» **What you are asked to do**
For each line of the data below that contains "loft", return that line.

________________________________________

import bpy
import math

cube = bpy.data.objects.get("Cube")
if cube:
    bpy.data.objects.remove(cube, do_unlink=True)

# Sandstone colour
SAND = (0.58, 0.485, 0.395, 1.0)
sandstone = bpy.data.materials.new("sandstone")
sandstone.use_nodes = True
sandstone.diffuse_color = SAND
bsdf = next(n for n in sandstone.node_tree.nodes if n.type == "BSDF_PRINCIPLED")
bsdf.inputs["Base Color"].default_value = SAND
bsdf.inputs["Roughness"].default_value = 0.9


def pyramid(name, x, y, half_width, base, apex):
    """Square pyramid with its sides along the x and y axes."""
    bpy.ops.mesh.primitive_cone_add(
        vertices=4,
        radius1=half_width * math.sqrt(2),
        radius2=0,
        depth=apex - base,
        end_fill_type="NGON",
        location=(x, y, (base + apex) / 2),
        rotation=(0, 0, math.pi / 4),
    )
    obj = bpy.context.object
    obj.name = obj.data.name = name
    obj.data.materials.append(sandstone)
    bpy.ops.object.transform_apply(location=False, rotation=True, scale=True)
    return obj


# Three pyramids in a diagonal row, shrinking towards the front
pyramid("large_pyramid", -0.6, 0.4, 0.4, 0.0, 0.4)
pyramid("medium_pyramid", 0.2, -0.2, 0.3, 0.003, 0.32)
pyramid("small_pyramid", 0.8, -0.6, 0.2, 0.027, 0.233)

________________________________________

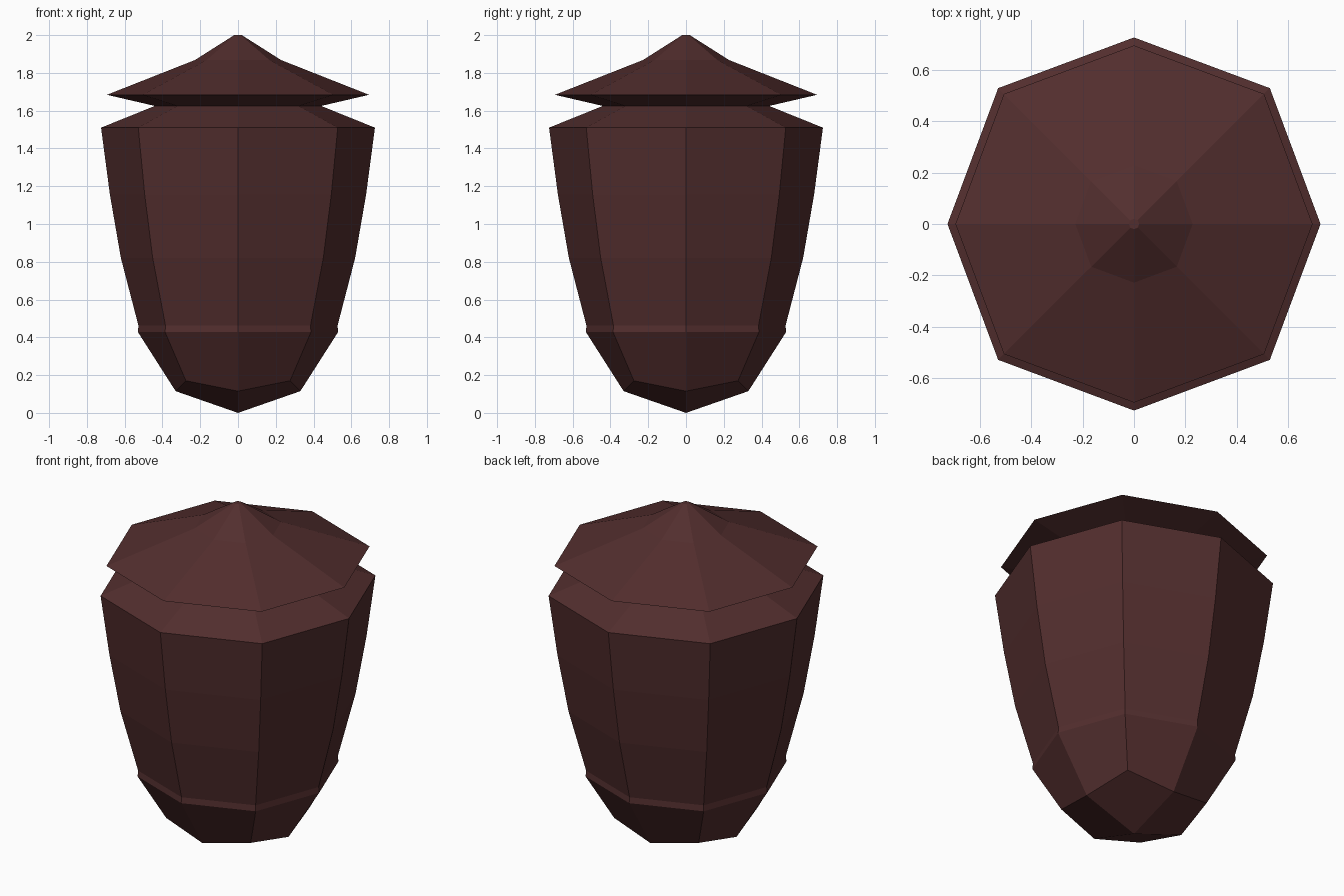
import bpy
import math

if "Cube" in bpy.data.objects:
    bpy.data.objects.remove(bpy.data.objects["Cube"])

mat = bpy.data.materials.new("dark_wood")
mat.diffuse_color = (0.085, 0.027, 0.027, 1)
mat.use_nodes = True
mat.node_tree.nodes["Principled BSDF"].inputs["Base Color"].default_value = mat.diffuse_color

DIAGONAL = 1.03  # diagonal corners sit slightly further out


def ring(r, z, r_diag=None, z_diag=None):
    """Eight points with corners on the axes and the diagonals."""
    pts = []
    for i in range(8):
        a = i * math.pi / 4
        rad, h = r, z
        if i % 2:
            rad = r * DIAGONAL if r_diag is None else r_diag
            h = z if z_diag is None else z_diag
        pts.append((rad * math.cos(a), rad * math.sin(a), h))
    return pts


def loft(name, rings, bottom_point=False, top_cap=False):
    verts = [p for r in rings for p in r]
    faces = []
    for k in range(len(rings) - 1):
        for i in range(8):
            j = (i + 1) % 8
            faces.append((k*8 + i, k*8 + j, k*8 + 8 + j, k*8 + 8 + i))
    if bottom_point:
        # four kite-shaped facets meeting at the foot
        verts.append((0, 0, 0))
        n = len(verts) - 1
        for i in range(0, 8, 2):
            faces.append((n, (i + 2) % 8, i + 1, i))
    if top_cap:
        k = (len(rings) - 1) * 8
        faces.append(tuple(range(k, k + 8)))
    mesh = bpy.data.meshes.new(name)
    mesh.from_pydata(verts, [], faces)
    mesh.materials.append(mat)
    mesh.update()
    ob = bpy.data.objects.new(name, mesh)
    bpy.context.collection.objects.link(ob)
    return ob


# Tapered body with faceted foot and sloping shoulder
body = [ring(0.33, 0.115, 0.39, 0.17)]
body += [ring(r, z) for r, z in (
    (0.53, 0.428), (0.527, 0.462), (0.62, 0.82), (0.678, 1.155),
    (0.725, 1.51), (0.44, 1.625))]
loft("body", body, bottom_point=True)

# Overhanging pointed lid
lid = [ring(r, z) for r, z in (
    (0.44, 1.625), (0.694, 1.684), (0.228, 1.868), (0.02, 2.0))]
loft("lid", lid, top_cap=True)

________________________________________

» **Solution to the problem**
def loft(name, rings, bottom_point=False, top_cap=False):
loft("body", body, bottom_point=True)
loft("lid", lid, top_cap=True)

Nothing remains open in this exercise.